- If you are using electrical medical equipment, make sure to review the instruction sheets for that equipment. Read the section on electrical safety.
- Make sure that all medical equipment is plugged into a properly grounded electrical outlet.
- If you have to use a three-prong adapter, make sure it is properly installed by attaching the ground wire to the plug outlet screw.
- Use only good quality outlet “extenders” or “power strips” with internal Circuit breakers. Don’t use cheap extension cords.
Safety in the Bathroom
- Because of the smooth surfaces, the bathroom can be a very dangerous place, especially for persons who are unsteady.
- Use non-slip rugs on the floor to prevent slipping.
- Install a grab-bar on the shower wall, and non-slip footing strips inside the tub or shower.
- Ask your medical equipment provider about a shower bench you can sit on in the shower.
- If you have difficulty sitting and getting up, ask about a raised toilet seat with arm supports to make it easier to get on and off the commode.
- If you have problems sensing hot and cold, you should consider lowering the temperature setting of your water heater so you don’t accidentally scald yourself without realizing it.
Safety in the Bedroom
It’s important to arrange a safe, well-planned and comfortable bedroom since a lot of your recuperation and home therapy may occur there.
- Ask your home medical provider about a hospital bed. These beds raise and lower so you can sit up, recline, and adjust your knees. A variety of tables and supports are also available so you can eat, exercise, and read in bed.
- Bed rails may be a good idea, especially if you have a tendency to roll in bed at night.
- If you have difficulty walking, inquire about a bedside commode so you don’t have to walk to the bathroom to use the toilet.
- Make sure you can easily reach the light switches, and other important things you might need through the day or night.
- Install night-lights to help you find your way in the dark at night.
- If you are using an IV pole for your IV or enteral therapy, make sure that all furniture, loose carpets, and electrical cords are out of the way so you do not trip and fall while walking with the pole.
Safety in the Kitchen
Your kitchen should be organized so you can easily reach and use the common items, especially during your recuperation while you are still a bit weak:
- Have a friend or health care worker remove all common small appliances and utensils from cabinets, and place them on your counters where you can easily use them.
- Have a chair brought into the kitchen to the counter work area if you have difficulty standing.
- Make sure you are careful lifting pots and pans. Not only might they be hot, but they can be heavy as well. Use padded mitts to firmly grasp pans and pots on both sides.
Ask your kitchen or hardware store about utensils for manually impaired or arthritic persons, including:
• Basic electric can openers
• Bottle and jar openers
• Large-handled utensils
When working at your stove, be very careful that intravenous, tube feeding tubing, or oxygen tubing do not hang over the heat. They can be flammable.

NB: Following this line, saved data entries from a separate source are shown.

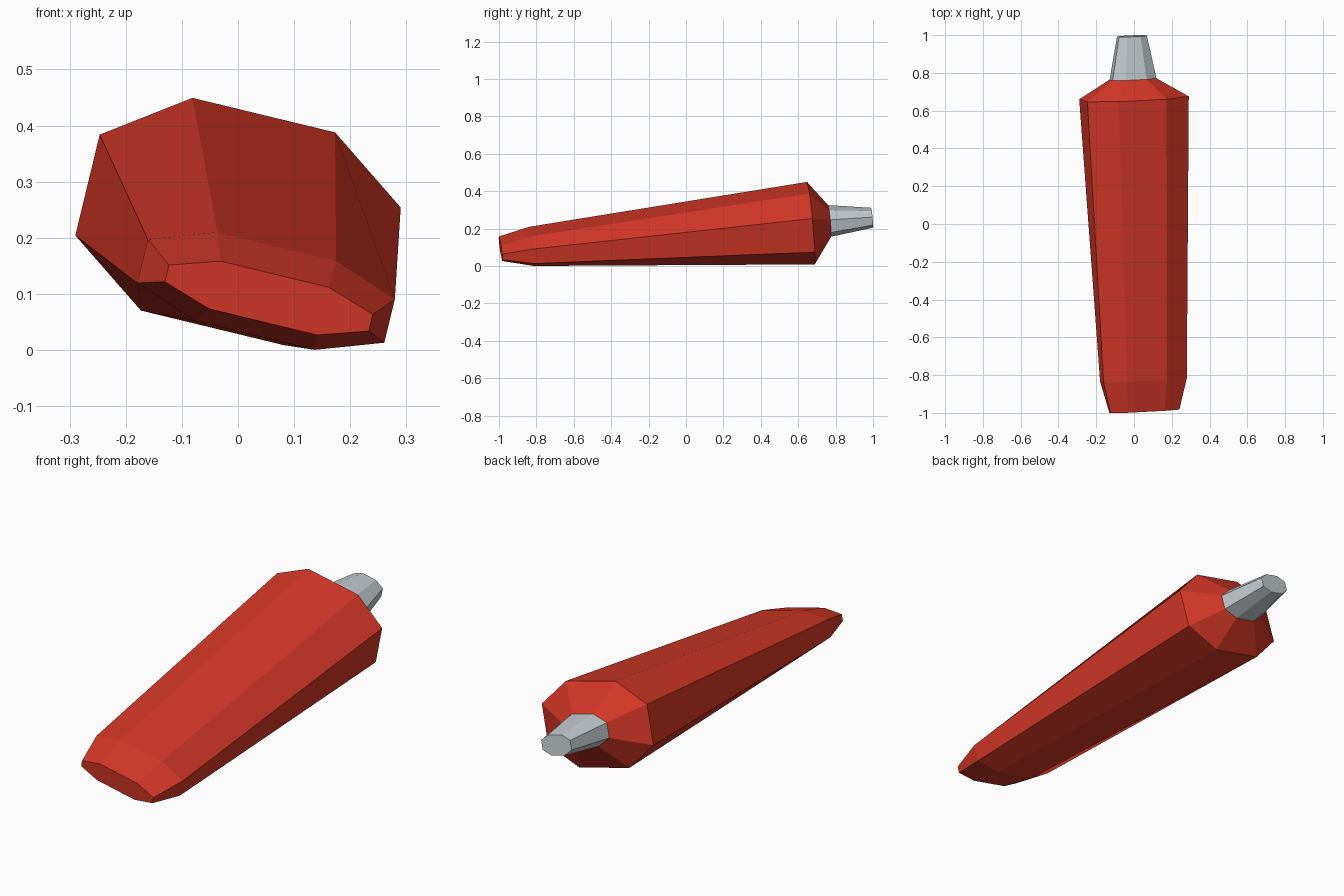
import bpy, bmesh
from math import sin, cos, radians

cube = bpy.data.objects.get("Cube")
if cube:
    bpy.data.objects.remove(cube, do_unlink=True)


def material(name, rgb):
    mat = bpy.data.materials.new(name)
    mat.use_nodes = True
    mat.diffuse_color = (*rgb, 1)
    mat.node_tree.nodes["Principled BSDF"].inputs["Base Color"].default_value = (*rgb, 1)
    return mat


red = material("red plastic", (0.67, 0.039, 0.02))
silver = material("silver metal", (0.55, 0.6, 0.63))
ROLL = radians(13.6)          # roll of the whole body about its length
LEAN_X, LEAN_Z = 0.033, 0.082  # tilt of each section, square to the axis


def section(bm, centre, a, b, ka=0.474, kb=0.474):
    """Flattened octagon: half sizes a, b, with corners cut to ka, kb."""
    corners = [(a, -kb * b), (a, kb * b), (ka * a, b), (-ka * a, b)]
    corners += [(-u, -v) for u, v in corners]
    ring = []
    for u, v in corners:
        dx = u * cos(ROLL) + v * sin(ROLL)
        dz = v * cos(ROLL) - u * sin(ROLL)
        ring.append(bm.verts.new((centre[0] + dx,
                                  centre[1] + LEAN_X * dx - LEAN_Z * dz,
                                  centre[2] + dz)))
    return ring


def loft(name, sections, mat, cap_front, cap_back):
    bm = bmesh.new()
    rings = [section(bm, *s) for s in sections]
    for lower, upper in zip(rings, rings[1:]):
        for i in range(len(lower)):
            j = (i + 1) % len(lower)
            bm.faces.new((lower[i], lower[j], upper[j], upper[i]))
    if cap_front:
        bm.faces.new(rings[0])
    if cap_back:
        bm.faces.new(rings[-1])
    bmesh.ops.recalc_face_normals(bm, faces=bm.faces)
    mesh = bpy.data.meshes.new(name)
    bm.to_mesh(mesh)
    bm.free()
    mesh.materials.append(mat)
    obj = bpy.data.objects.new(name, mesh)
    bpy.context.collection.objects.link(obj)
    return obj


# Tapered body: bevelled end, long flattened barrel, sloping shoulder
neck = ((-0.005, 0.768, 0.241), 0.119, 0.073)
loft("body", [
    ((0.055, -0.991, 0.0925), 0.187, 0.0437, 0.53, 0.35),
    ((0.05, -0.825, 0.105), 0.2265, 0.0815, 0.48, 0.49),
    ((0.0, 0.668, 0.229), 0.276, 0.195),
    neck], red, True, False)

# Metal nozzle, narrowing to a flat tip
loft("nozzle", [neck, ((-0.011, 0.995, 0.258), 0.076, 0.046)], silver, True, True)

Getting Around Safely
If you are now using assistant devices for ambulating (walking), here are some key points:
- Install permanent or temporary guardrails on stairs to give you additional support if you are using a cane or are unsteady.
- If you are using a walker, make sure that furniture and walkways are arranged to give you enough room.
- If you are using a walker or wheelchair, you may need a ramp for getting into or out of the house. Ramps can be purchased ready-made, or may be constructed for you. Talk to your home medical equipment provider about available options.